On a few occasions, I have been asked to give a brief eulogy at a funeral. It was never easy, but I always had time to prepare. Twice, I conducted the actual funeral service, first for a dear friend’s wife, and later for him. Recently, I dropped the ball in a similar situation, and I deeply regret it.
Richard Zerkel was already an officer when I joined the LPD. He passed away recently, and I attended his funeral. After making his opening remarks, the preacher conducting the service asked if anyone had anything they wanted to say.
For some reason I can’t fathom, I did not respond. The request took me by surprise, and I assumed that one of the other active or retired LPD brass in attendance would have something to say. They did not, and the opportunity passed quickly, before I had time to collect my thoughts and react.
Once I had time to think about it, it dawned on me that while other ranking officers were there, I was the only one who had actually ever been Dick’s boss. That alone made me the one who should have gotten up and said something, but it was too late.

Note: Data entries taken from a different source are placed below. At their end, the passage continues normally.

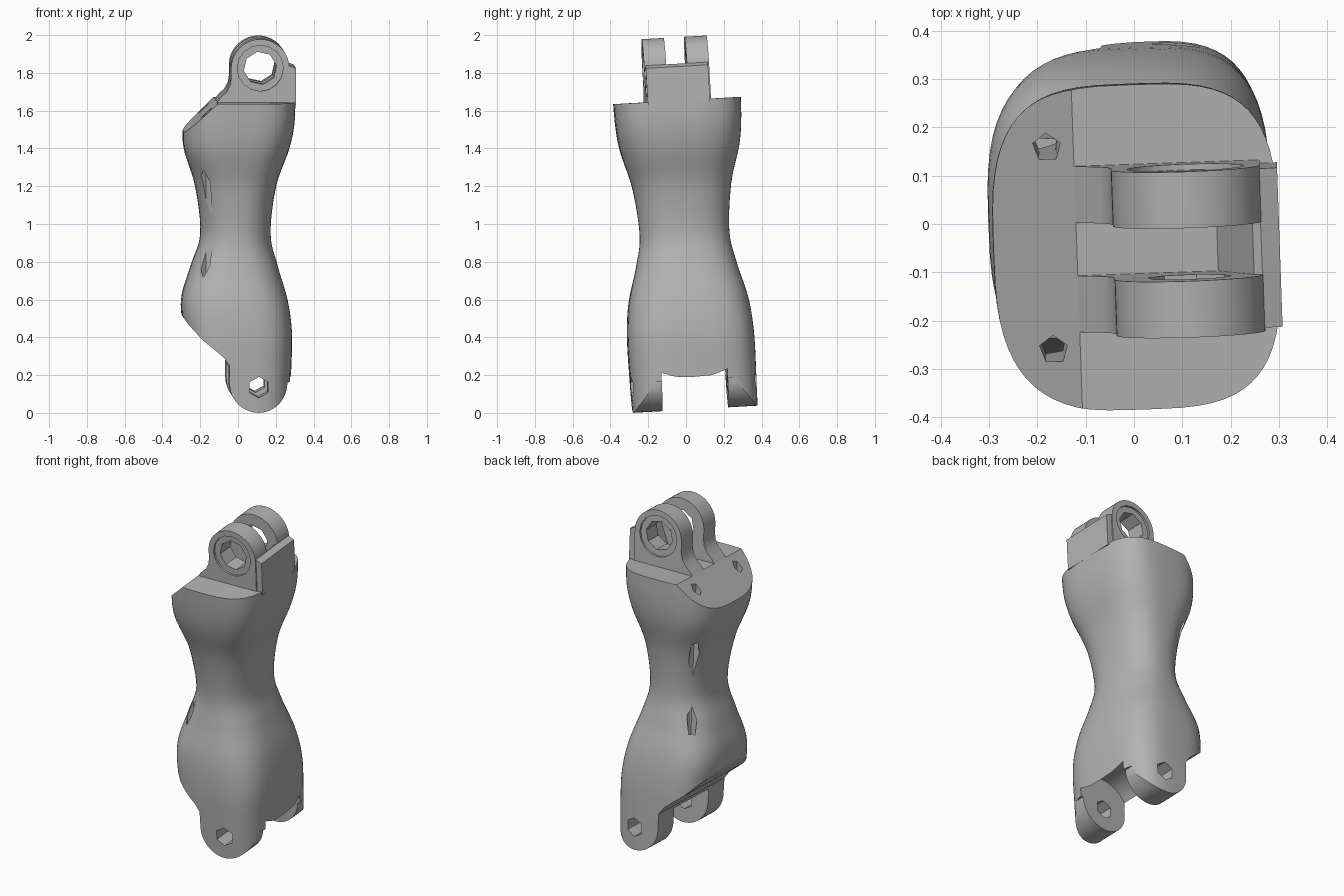
import bpy, bmesh, math
from mathutils import Matrix

if bpy.data.objects.get("Cube"):
    bpy.data.objects.remove(bpy.data.objects["Cube"], do_unlink=True)

grey = bpy.data.materials.new("warm grey plastic")
grey.use_nodes = True
GREY = (0.45, 0.45, 0.45, 1)
grey.diffuse_color = GREY
grey.node_tree.nodes["Principled BSDF"].inputs["Base Color"].default_value = GREY


def make_object(name, bm):
    bmesh.ops.recalc_face_normals(bm, faces=bm.faces)
    mesh = bpy.data.meshes.new(name)
    bm.to_mesh(mesh)
    bm.free()
    mesh.materials.append(grey)
    obj = bpy.data.objects.new(name, mesh)
    bpy.context.collection.objects.link(obj)
    return obj


def loft(name, rings):
    bm = bmesh.new()
    rows = [[bm.verts.new(p) for p in ring] for ring in rings]
    for a, b in zip(rows, rows[1:]):
        for i in range(len(a)):
            j = (i + 1) % len(a)
            bm.faces.new((a[i], a[j], b[j], b[i]))
    bm.faces.new(rows[0][::-1])
    bm.faces.new(rows[-1])
    return make_object(name, bm)


def prism(name, profile, y0, y1):
    """Extrude an (x, z) outline along y."""
    return loft(name, [[(x, y, z) for x, z in profile] for y in (y0, y1)])


def arc(cx, cz, r, start, end, steps):
    angles = [math.radians(start + (end - start) * i / steps) for i in range(steps + 1)]
    return [(cx + r * math.cos(a), cz + r * math.sin(a)) for a in angles]


def polygon(cx, cz, r, sides, turn=0):
    return arc(cx, cz, r, turn, turn + 360, sides)[:-1]


def combine(target, tool, operation="DIFFERENCE"):
    """Apply a boolean and discard the tool."""
    tool.hide_render = True
    mod = target.modifiers.new("cut", "BOOLEAN")
    mod.operation, mod.solver, mod.object = operation, "EXACT", tool
    bpy.ops.object.select_all(action="DESELECT")
    bpy.context.view_layer.objects.active = target
    target.select_set(True)
    bpy.ops.object.modifier_apply(modifier=mod.name)
    bpy.data.objects.remove(tool, do_unlink=True)


# Waisted body: height, left x, right x, half depth, squareness
SECTIONS = [
    (-0.05, -0.25, 0.275, 0.33, 3.4),
    (0.2, -0.26, 0.28, 0.335, 3.4),
    (0.42, -0.285, 0.285, 0.335, 3.3),
    (0.6, -0.3, 0.262, 0.316, 3.0),
    (0.78, -0.25, 0.21, 0.268, 2.6),
    (0.95, -0.2, 0.172, 0.238, 2.4),
    (1.2, -0.228, 0.2, 0.262, 2.6),
    (1.4, -0.288, 0.268, 0.315, 3.0),
    (1.54, -0.29, 0.296, 0.333, 3.3),
    (1.7, -0.28, 0.3, 0.338, 3.4),
]


def blend(a, b, c, d, t):
    """Catmull-Rom interpolation from b to c."""
    return b + 0.5 * t * (c - a + t * (2 * a - 5 * b + 4 * c - d + t * (3 * (b - c) + d - a)))


def section(z, left, right, depth, power):
    ring, count = [], 64
    for i in range(count):
        a = 2 * math.pi * i / count
        c, s = math.cos(a), math.sin(a)
        px = math.copysign(abs(c) ** (2 / power), c)
        py = math.copysign(abs(s) ** (2 / power), s)
        ring.append(((left + right) / 2 + px * (right - left) / 2, py * depth, z))
    return ring


rings, steps = [], 6
last = len(SECTIONS) - 1
for k in range(last):
    keys = [SECTIONS[min(max(k + o, 0), last)] for o in (-1, 0, 1, 2)]
    for s in range(steps):
        rings.append(section(*[blend(*v, s / steps) for v in zip(*keys)]))
rings.append(section(*SECTIONS[-1]))
body = loft("body", rings)

# Side outline: sloped shoulder, flat top, and rounded lower legs
PIN_X, PIN_Z, LEG_R = 0.1, 0.173, 0.155
outline = [(-0.4, 1.39), (-0.12, 1.655), (0.4, 1.655), (0.4, PIN_Z)]
outline += arc(PIN_X, PIN_Z, LEG_R, 0, -180, 24)
outline += [(-0.057, 0.27), (-0.09, 0.315), (-0.2, 0.405), (-0.27, 0.48), (-0.4, 0.66)]
combine(body, prism("outline_cutter", outline, -0.6, 0.6), "INTERSECT")

# Rounded slot between the legs, and the lower pin holes
slot = arc(PIN_X, PIN_Z - 0.01, 0.182, 0, 180, 24) + [(-0.082, -0.2), (0.282, -0.2)]
combine(body, prism("slot_cutter", slot, -0.175, 0.175))
combine(body, prism("pin_cutter", polygon(PIN_X, PIN_Z - 0.02, 0.056, 6, 30), -0.6, 0.6))

# Cord tunnels that surface at the waist
for side in (-1, 1):
    tunnel = [[(x - 0.175, y + side * 0.21, z) for x, y in polygon(0, 0, 0.03, 5, 20)]
              for z in (0.2, 1.9)]
    combine(body, loft("tunnel_cutter", tunnel))

# Upper pair of hinge lugs with recessed polygonal pin holes
LUG_X, LUG_Z, LUG_R = 0.11, 1.836, 0.154
lug = arc(LUG_X, LUG_Z, LUG_R, 0, 180, 28)
lug += [(-0.044, 1.78), (-0.05, 1.745), (-0.068, 1.71), (-0.1, 1.68), (-0.12, 1.655),
        (-0.1, 1.63), (0.264, 1.63)]
parts = [body]
for side, label in ((-1, "front"), (1, "back")):
    ends = sorted((side * 0.055, side * 0.172))
    part = prism(label + "_hinge_lug", lug, *ends)
    combine(part, prism("hole_cutter", polygon(LUG_X, LUG_Z, 0.088, 8, 10), -0.4, 0.4))
    recess = sorted((side * 0.16, side * 0.3))
    combine(part, prism("recess_cutter", polygon(LUG_X, LUG_Z, 0.122, 16), *recess))
    parts.append(part)

# Stop wall behind the lugs
wall = [(0.165, 1.64), (0.3, 1.64), (0.3, 1.835), (0.262, 1.85), (0.245, 1.84)]
parts.append(prism("stop_wall", wall, -0.165, 0.165))

# Lean and twist the whole piece slightly, then shade
lean = (Matrix.Translation((0, 0, 0.82)) @ Matrix.Rotation(math.radians(2), 4, "Z")
        @ Matrix.Rotation(math.radians(3.3), 4, "X") @ Matrix.Translation((0, 0, -0.82)))
for part in parts:
    part.data.transform(lean)
    bpy.ops.object.select_all(action="DESELECT")
    bpy.context.view_layer.objects.active = part
    part.select_set(True)
    bpy.ops.object.shade_smooth_by_angle(angle=math.radians(30))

I should have said that Dick was one of several officers with whom I rode in a cruiser during my first few months on the department. My job was to watch, learn, and do as I was told. I did all of those things, but mostly I learned. I continued to learn from him for many years, up until he retired, after I had become an Inspector, and he was one of my Lieutenants, commanding the day shift.
I should have said that he was one of the hardest working officers I ever knew. Unlike today, radio calls years ago were sometimes infrequent, but there were a lot of things that could keep you busy, if you wanted to do them. One of those things was working traffic, and Dick excelled at that. He did a lot of traffic patrol, and wrote far more than his share of tickets; he was never one to goof off.

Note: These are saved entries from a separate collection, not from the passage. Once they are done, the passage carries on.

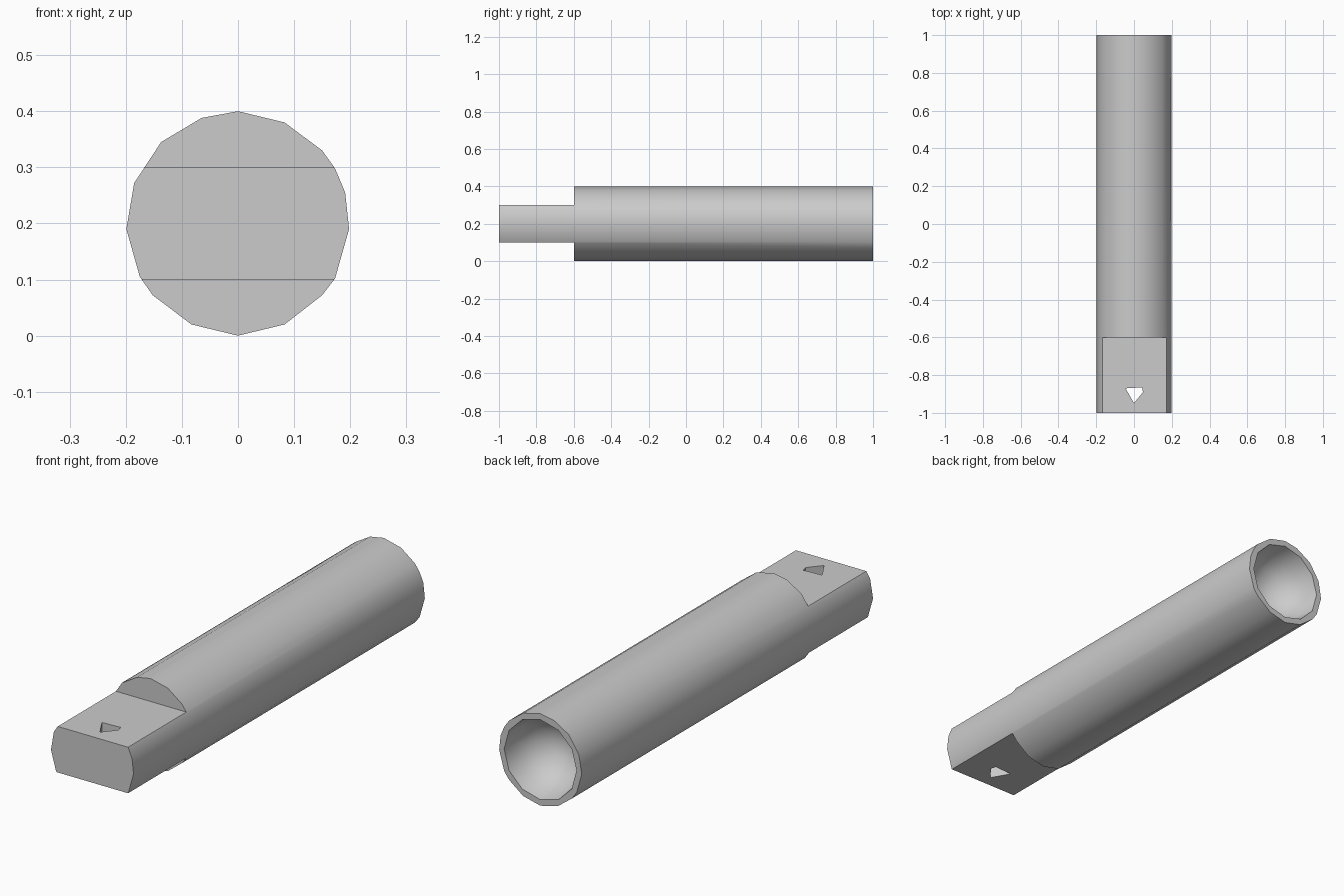
import bpy
import math

cube = bpy.data.objects.get("Cube")
if cube:
    bpy.data.objects.remove(cube, do_unlink=True)

MID = 0.2  # height of the long axis

grey = bpy.data.materials.new("plain grey")
grey.use_nodes = True
COLOUR = (0.6, 0.6, 0.6, 1)
grey.diffuse_color = COLOUR
grey.node_tree.nodes["Principled BSDF"].inputs["Base Color"].default_value = COLOUR


def prism(name, start, end):
    """Solid between two matching loops of 3D points."""
    n = len(start)
    faces = [list(range(n))[::-1], list(range(n, 2 * n))]
    faces += [[i, (i + 1) % n, n + (i + 1) % n, n + i] for i in range(n)]
    mesh = bpy.data.meshes.new(name)
    mesh.from_pydata(start + end, [], faces)
    obj = bpy.data.objects.new(name, mesh)
    bpy.context.collection.objects.link(obj)
    bpy.context.view_layer.objects.active = obj
    bpy.ops.object.mode_set(mode='EDIT')
    bpy.ops.mesh.select_all(action='SELECT')
    bpy.ops.mesh.normals_make_consistent(inside=False)
    bpy.ops.object.mode_set(mode='OBJECT')
    return obj


def cut(target, cutter):
    """Subtract the cutter, then discard it."""
    cutter.hide_render = True
    mod = target.modifiers.new("cut", 'BOOLEAN')
    mod.operation = 'DIFFERENCE'
    mod.solver = 'EXACT'
    mod.object = cutter
    bpy.context.view_layer.objects.active = target
    bpy.ops.object.modifier_apply(modifier=mod.name)
    bpy.data.objects.remove(cutter, do_unlink=True)


# Round shaft, slightly uneven cross-section
section = [(0, 0.4), (0.083, 0.38), (0.15, 0.33), (0.173, 0.298), (0.191, 0.255),
           (0.198, 0.19), (0.173, 0.102), (0.15, 0.072), (0.083, 0.02), (0, 0),
           (-0.083, 0.02), (-0.152, 0.072), (-0.175, 0.105), (-0.199, 0.19),
           (-0.185, 0.272), (-0.137, 0.345), (-0.065, 0.388)]
shaft = prism("shaft", [(x, -1, z) for x, z in section], [(x, 1, z) for x, z in section])
shaft.data.materials.append(grey)

# Flat tang at the front: trim above and below
for side in (-1, 1):
    bpy.ops.mesh.primitive_cube_add(size=1, location=(0, -1.1, MID + side * 0.3))
    block = bpy.context.object
    block.scale = (1, 1, 0.4)
    cut(shaft, block)

# Small hole through the tang
hole = [(-0.045, -0.87), (0.042, -0.865), (0.048, -0.89), (0, -0.948)]
cut(shaft, prism("hole_cutter", [(x, y, 0) for x, y in hole], [(x, y, 0.4) for x, y in hole]))

# Rounded hollow in the back end
bpy.ops.mesh.primitive_uv_sphere_add(segments=12, ring_count=8, radius=0.174,
                                     location=(0, 1, MID), rotation=(math.pi / 2, 0, 0))
bowl = bpy.context.object
bowl.scale.z = 1.1
cut(shaft, bowl)

# Smooth barrel with crisp cut edges
bpy.ops.object.select_all(action='DESELECT')
shaft.select_set(True)
bpy.context.view_layer.objects.active = shaft
bpy.ops.object.shade_smooth_by_angle(angle=math.radians(40))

I should have said that I have always appreciated how he calmly kept a younger, hotheaded, and sometimes overzealous rookie from doing things that hadn’t been sufficiently thought out.
Even if he was angry, he could stay cool and in command of a situation.
I should have said that he was an excellent supervisor, firm but fair with his subordinates, respected by them, and managing to not alienate them, even when disciplinary measures had to be taken.
I should have said that even when I was his boss, I still learned from him. He never hesitated to question something that he thought was wrong. If I was wrong, he told me so. Despite the unorthodoxy of that in a semi-military organization, I still appreciated it because I respected him.
Don Stratton is a retired inspector for the Lima Police Department. He writes a guest column for The Lima News, often focusing on police matters.